• _Exercise details_
Return only the stretch of the material below that begins with the line containing "obj = bpy.data.objects.new(name, mesh)" and ends with the line containing "4, -4, 4, 0, 6)", exactly; both of those lines belong to it.

• _Extracted entries_
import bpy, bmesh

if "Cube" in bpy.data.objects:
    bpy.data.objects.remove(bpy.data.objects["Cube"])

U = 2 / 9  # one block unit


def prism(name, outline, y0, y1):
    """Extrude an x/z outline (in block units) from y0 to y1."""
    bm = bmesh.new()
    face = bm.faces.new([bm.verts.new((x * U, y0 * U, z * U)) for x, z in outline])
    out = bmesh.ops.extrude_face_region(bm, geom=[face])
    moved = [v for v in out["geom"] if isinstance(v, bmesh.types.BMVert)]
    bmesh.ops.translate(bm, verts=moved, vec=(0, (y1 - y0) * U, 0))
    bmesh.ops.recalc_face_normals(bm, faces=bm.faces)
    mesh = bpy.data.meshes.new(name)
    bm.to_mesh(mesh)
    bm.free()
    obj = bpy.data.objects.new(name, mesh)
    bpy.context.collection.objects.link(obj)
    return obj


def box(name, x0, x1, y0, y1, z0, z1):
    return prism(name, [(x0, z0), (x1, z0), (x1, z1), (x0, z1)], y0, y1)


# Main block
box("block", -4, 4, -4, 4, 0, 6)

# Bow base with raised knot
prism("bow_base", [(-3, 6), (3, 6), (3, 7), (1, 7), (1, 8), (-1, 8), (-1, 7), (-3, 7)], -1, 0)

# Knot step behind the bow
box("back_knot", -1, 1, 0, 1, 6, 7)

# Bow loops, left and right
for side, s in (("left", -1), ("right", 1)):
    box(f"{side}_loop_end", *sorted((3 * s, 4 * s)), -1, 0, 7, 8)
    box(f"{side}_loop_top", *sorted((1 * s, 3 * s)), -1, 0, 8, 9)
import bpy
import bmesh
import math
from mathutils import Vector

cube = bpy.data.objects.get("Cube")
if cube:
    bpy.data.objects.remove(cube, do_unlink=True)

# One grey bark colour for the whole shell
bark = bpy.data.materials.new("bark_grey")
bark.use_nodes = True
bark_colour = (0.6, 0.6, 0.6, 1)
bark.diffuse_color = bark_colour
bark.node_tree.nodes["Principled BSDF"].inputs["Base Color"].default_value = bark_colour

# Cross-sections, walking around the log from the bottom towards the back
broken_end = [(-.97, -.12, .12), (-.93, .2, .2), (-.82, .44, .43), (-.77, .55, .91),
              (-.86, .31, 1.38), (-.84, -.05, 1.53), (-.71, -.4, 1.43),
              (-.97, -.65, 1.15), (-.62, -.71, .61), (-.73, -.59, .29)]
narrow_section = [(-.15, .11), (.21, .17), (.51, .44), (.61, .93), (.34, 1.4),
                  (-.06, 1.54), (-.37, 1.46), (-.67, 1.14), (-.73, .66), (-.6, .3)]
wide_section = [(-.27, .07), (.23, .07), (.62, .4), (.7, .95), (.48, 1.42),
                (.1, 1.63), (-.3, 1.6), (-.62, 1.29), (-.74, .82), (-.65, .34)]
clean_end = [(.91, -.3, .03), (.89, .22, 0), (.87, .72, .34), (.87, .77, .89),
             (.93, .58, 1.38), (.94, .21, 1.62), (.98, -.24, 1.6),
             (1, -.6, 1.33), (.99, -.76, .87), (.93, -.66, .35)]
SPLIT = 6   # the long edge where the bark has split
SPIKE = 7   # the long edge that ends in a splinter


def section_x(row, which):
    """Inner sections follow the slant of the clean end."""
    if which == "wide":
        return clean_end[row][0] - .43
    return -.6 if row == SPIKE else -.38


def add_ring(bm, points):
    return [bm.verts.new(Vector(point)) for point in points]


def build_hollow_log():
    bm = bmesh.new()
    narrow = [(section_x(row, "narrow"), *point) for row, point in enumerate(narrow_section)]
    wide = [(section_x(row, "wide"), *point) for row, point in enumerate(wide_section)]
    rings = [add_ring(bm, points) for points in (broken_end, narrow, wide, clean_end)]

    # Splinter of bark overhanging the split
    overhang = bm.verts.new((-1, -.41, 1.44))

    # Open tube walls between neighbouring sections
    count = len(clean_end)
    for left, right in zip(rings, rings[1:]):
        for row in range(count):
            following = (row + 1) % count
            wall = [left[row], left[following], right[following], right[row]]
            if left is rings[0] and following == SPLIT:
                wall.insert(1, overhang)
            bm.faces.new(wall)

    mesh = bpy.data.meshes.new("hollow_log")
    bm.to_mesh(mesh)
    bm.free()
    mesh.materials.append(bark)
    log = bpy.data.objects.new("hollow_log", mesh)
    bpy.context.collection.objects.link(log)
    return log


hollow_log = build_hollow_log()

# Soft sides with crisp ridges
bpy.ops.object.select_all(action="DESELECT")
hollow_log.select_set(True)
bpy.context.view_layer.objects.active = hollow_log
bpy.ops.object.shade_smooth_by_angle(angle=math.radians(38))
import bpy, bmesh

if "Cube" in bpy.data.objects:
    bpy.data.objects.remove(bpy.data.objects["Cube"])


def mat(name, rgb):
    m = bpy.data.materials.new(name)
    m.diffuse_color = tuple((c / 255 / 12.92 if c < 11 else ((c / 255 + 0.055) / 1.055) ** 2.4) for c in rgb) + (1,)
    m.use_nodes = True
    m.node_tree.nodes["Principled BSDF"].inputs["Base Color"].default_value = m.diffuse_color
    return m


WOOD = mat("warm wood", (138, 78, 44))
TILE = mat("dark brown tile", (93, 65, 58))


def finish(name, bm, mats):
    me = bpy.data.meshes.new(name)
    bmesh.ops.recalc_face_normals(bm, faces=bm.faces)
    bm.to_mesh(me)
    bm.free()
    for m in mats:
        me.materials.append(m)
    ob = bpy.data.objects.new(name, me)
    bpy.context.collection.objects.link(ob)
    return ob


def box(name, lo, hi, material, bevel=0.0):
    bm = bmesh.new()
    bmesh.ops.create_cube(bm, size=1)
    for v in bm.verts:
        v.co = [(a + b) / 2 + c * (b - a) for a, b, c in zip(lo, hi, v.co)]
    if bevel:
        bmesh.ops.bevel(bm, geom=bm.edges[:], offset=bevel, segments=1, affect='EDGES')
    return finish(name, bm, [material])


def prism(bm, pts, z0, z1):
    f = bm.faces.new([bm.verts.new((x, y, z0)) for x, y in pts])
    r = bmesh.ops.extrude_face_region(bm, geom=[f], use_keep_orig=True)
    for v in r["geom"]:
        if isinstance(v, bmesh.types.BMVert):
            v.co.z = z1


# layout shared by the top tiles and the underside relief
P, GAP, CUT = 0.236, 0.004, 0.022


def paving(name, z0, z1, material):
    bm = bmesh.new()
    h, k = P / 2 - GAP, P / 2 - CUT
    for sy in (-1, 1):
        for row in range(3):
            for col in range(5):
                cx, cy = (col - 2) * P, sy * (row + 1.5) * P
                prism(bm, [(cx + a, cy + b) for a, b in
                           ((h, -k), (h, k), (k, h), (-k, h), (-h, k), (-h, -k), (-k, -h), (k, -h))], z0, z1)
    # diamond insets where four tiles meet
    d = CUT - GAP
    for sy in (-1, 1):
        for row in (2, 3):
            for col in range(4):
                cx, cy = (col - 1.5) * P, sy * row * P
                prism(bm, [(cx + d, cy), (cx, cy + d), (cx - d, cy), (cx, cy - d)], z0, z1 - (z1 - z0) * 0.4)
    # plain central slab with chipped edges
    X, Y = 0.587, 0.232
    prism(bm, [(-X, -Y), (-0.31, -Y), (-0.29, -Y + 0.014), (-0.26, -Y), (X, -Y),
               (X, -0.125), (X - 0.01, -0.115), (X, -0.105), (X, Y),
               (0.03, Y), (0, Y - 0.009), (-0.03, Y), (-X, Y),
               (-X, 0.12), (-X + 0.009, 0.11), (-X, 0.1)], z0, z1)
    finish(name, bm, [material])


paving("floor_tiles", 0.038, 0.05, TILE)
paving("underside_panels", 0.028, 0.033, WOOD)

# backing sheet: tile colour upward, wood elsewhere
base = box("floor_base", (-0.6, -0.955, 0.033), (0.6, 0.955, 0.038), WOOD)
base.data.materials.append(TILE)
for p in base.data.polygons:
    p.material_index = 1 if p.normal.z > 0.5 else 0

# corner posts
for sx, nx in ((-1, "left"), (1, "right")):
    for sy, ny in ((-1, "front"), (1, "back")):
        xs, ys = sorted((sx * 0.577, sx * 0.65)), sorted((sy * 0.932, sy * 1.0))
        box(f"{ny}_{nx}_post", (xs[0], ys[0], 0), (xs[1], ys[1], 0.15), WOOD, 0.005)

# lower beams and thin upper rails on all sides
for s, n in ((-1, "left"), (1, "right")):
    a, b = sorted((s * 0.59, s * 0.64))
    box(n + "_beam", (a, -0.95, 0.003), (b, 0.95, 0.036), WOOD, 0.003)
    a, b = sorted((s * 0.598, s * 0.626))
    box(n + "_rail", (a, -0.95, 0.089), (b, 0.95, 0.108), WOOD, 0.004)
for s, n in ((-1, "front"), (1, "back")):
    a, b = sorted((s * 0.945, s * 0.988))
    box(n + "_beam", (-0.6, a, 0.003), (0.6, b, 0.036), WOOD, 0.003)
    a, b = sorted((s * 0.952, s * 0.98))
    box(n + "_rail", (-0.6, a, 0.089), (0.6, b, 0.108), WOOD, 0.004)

• _Solution for this problem_
    obj = bpy.data.objects.new(name, mesh)
    bpy.context.collection.objects.link(obj)
    return obj


def box(name, x0, x1, y0, y1, z0, z1):
    return prism(name, [(x0, z0), (x1, z0), (x1, z1), (x0, z1)], y0, y1)


# Main block
box("block", -4, 4, -4, 4, 0, 6)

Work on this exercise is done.